Activity →
From the records below, copy each line that has the word "prism" in it.
Extracted data Start Marker
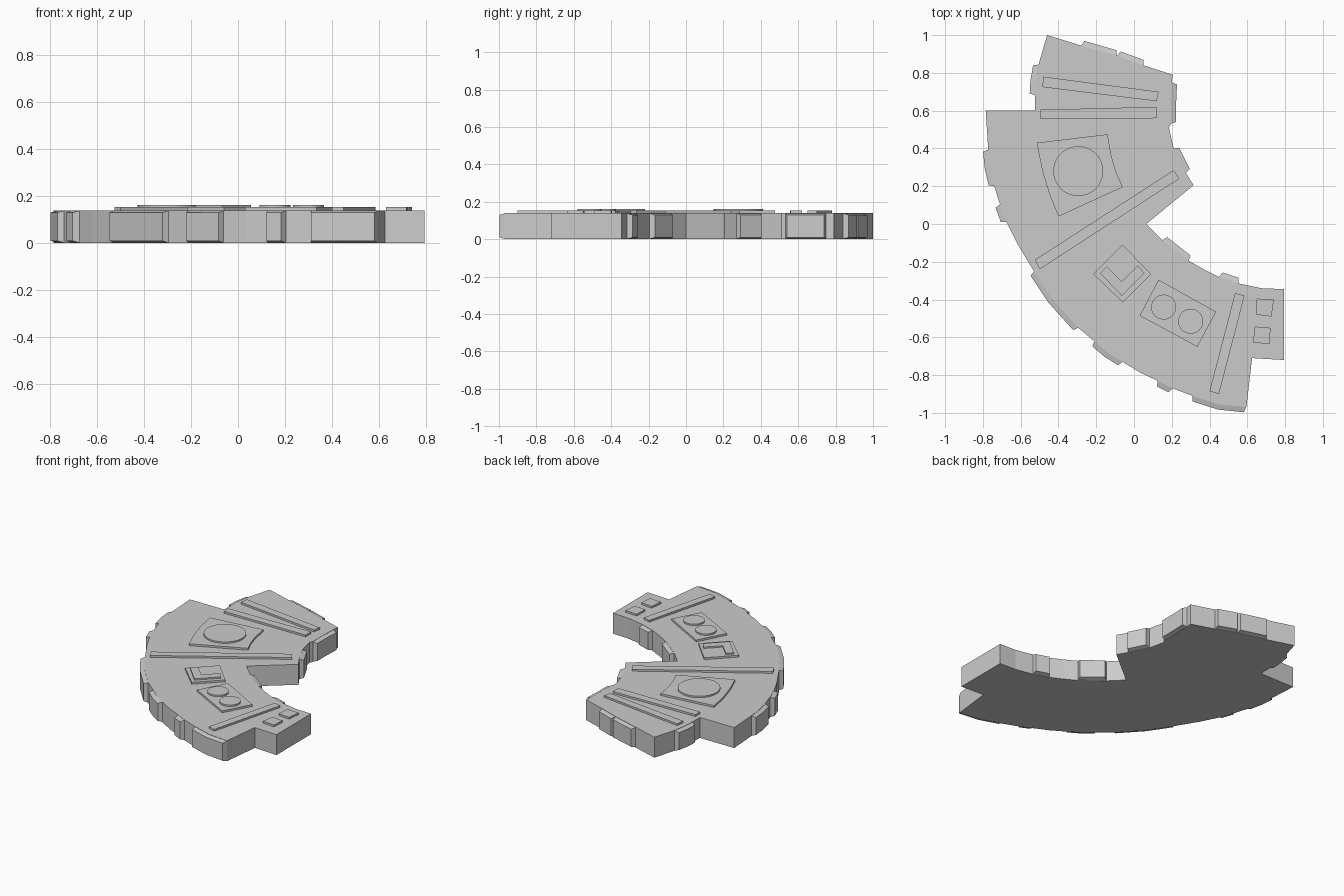
import bpy, bmesh, math
from mathutils import Vector

if "Cube" in bpy.data.objects:
    bpy.data.objects.remove(bpy.data.objects["Cube"])

H = 0.14          # slab thickness
PLATE = 0.153     # top of low relief
RAISED = 0.163    # top of relief standing on plates


def finish(bm, name):
    bmesh.ops.recalc_face_normals(bm, faces=bm.faces[:])
    me = bpy.data.meshes.new(name)
    bm.to_mesh(me)
    bm.free()
    ob = bpy.data.objects.new(name, me)
    bpy.context.collection.objects.link(ob)
    return ob


def loft(name, low, high):
    """Closed solid between two matching loops."""
    bm = bmesh.new()
    a = [bm.verts.new(p) for p in low]
    b = [bm.verts.new(p) for p in high]
    bm.faces.new(a)
    bm.faces.new(b)
    n = len(a)
    for i in range(n):
        j = (i + 1) % n
        bm.faces.new((a[i], a[j], b[j], b[i]))
    return finish(bm, name)


def prism(name, pts, z0, z1):
    return loft(name, [(x, y, z0) for x, y in pts], [(x, y, z1) for x, y in pts])


def disc(name, x, y, r, z0, z1, n=40):
    pts = [(x + r * math.cos(2 * math.pi * i / n), y + r * math.sin(2 * math.pi * i / n))
           for i in range(n)]
    ob = prism(name, pts, z0, z1)
    for p in ob.data.polygons:
        p.use_smooth = len(p.vertices) == 4
    ob.data.set_sharp_from_angle(angle=math.radians(30))
    return ob


def armour_tab(name, pts, depth=0.028, inset=0.01):
    """Bevelled block standing on a stretch of the rim (rim runs clockwise)."""
    p = [Vector(q) for q in pts]
    base, tip = [], []
    for i, q in enumerate(p):
        d = (p[min(i + 1, len(p) - 1)] - p[max(i - 1, 0)]).normalized()
        out = Vector((-d.y, d.x))
        along = d * inset * ((i == 0) - (i == len(p) - 1))
        base.append(q - out * 0.003)
        tip.append(q + out * depth + along)

    def ring(line, z0, z1):
        return [(v.x, v.y, z0) for v in line] + [(v.x, v.y, z1) for v in reversed(line)]
    return loft(name, ring(base, 0.001, H - 0.001), ring(tip, inset, H - inset))


# Rim, clockwise; runs alternate plain, tab, plain, tab ... and share end points
inner_rim = [
    [(-.46, 1), (-.28, .945)],
    [(-.09, .89)],
    [],
    [(.05, .84)],
    [(.205, .79), (.2, .75)],
    [(.195, .64), (.195, .53)],
    [(.185, .51), (.21, .40)],
    [(.275, .27)],
    [(.315, .205), (.065, 0), (.15, -.085)],
    [(.29, -.195)],
    [(.37, -.24), (.45, -.28)],
    [(.555, -.315)],
    [(.675, -.34), (.795, -.345), (.795, -.72), (.625, -.71), (.595, -.97)],
]
outer_rim = [
    [(.45, -.955), (.31, -.91)],
    [(.205, -.87)],
    [(.125, -.83)],
    [(.03, -.785), (-.06, -.73)],
    [(-.14, -.68), (-.21, -.62)],
    [(-.295, -.55)],
    [(-.43, -.40), (-.53, -.25)],
    [(-.62, -.1), (-.675, .01)],
    [(-.71, .105)],
    [(-.74, .2)],
    [(-.763, .3), (-.772, .395)],
    [(-.785, .6), (-.525, .6), (-.525, .68)],
    [(-.52, .76), (-.505, .845)],
]
outline = []
for i, run in enumerate(inner_rim + outer_rim):
    if i % 2:
        armour_tab("rim_tab_%d" % (i // 2 + 1), [outline[-1]] + run)
    outline += run

# Main slab
prism("slab", outline, 0, H)

# Relief bars
bars = [
    [(-.48, .78), (.13, .70), (.12, .65), (-.485, .725)],
    [(-.495, .605), (.12, .62), (.12, .56), (-.495, .555)],
    [(.21, .285), (.24, .24), (-.5, -.24), (-.525, -.19)],
    [(.535, -.365), (.585, -.38), (.45, -.9), (.4, -.885)],
]
for i, pts in enumerate(bars):
    prism("relief_bar_%d" % (i + 1), pts, H - .01, PLATE)

# Fan-shaped plate with a large disc
prism("fan_plate", [(-.515, .43), (-.14, .475), (-.12, .36), (-.095, .275), (-.06, .195),
                    (-.4, .04), (-.445, .15), (-.485, .28)], H - .01, PLATE)
disc("large_disc", -.295, .28, .132, H, RAISED)

# Diamond plate with an angle bracket
prism("diamond_plate", [(-.06, -.11), (.09, -.265), (-.06, -.415), (-.215, -.265)],
      H - .01, PLATE)
prism("angle_bracket", [(-.18, -.26), (-.145, -.225), (-.065, -.305), (.02, -.22),
                        (.055, -.26), (-.065, -.38)], H, RAISED)

# Rectangular plate with twin discs
prism("twin_plate", [(.13, -.295), (.435, -.465), (.335, -.65), (.03, -.485)], H - .01, PLATE)
for i, (x, y) in enumerate([(.157, -.44), (.3, -.515)]):
    disc("small_disc_%d" % (i + 1), x, y, .066, H, RAISED)

# Small square pads
pads = [
    [(.65, -.395), (.74, -.4), (.728, -.49), (.647, -.48)],
    [(.64, -.543), (.723, -.55), (.717, -.635), (.63, -.628)],
]
for i, pts in enumerate(pads):
    prism("square_pad_%d" % (i + 1), pts, H - .01, PLATE)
Extracted data End Marker
Exercise solution →
def prism(name, pts, z0, z1):
    ob = prism(name, pts, z0, z1)
prism("slab", outline, 0, H)
    prism("relief_bar_%d" % (i + 1), pts, H - .01, PLATE)
prism("fan_plate", [(-.515, .43), (-.14, .475), (-.12, .36), (-.095, .275), (-.06, .195),
prism("diamond_plate", [(-.06, -.11), (.09, -.265), (-.06, -.415), (-.215, -.265)],
prism("angle_bracket", [(-.18, -.26), (-.145, -.225), (-.065, -.305), (.02, -.22),
prism("twin_plate", [(.13, -.295), (.435, -.465), (.335, -.65), (.03, -.485)], H - .01, PLATE)
    prism("square_pad_%d" % (i + 1), pts, H - .01, PLATE)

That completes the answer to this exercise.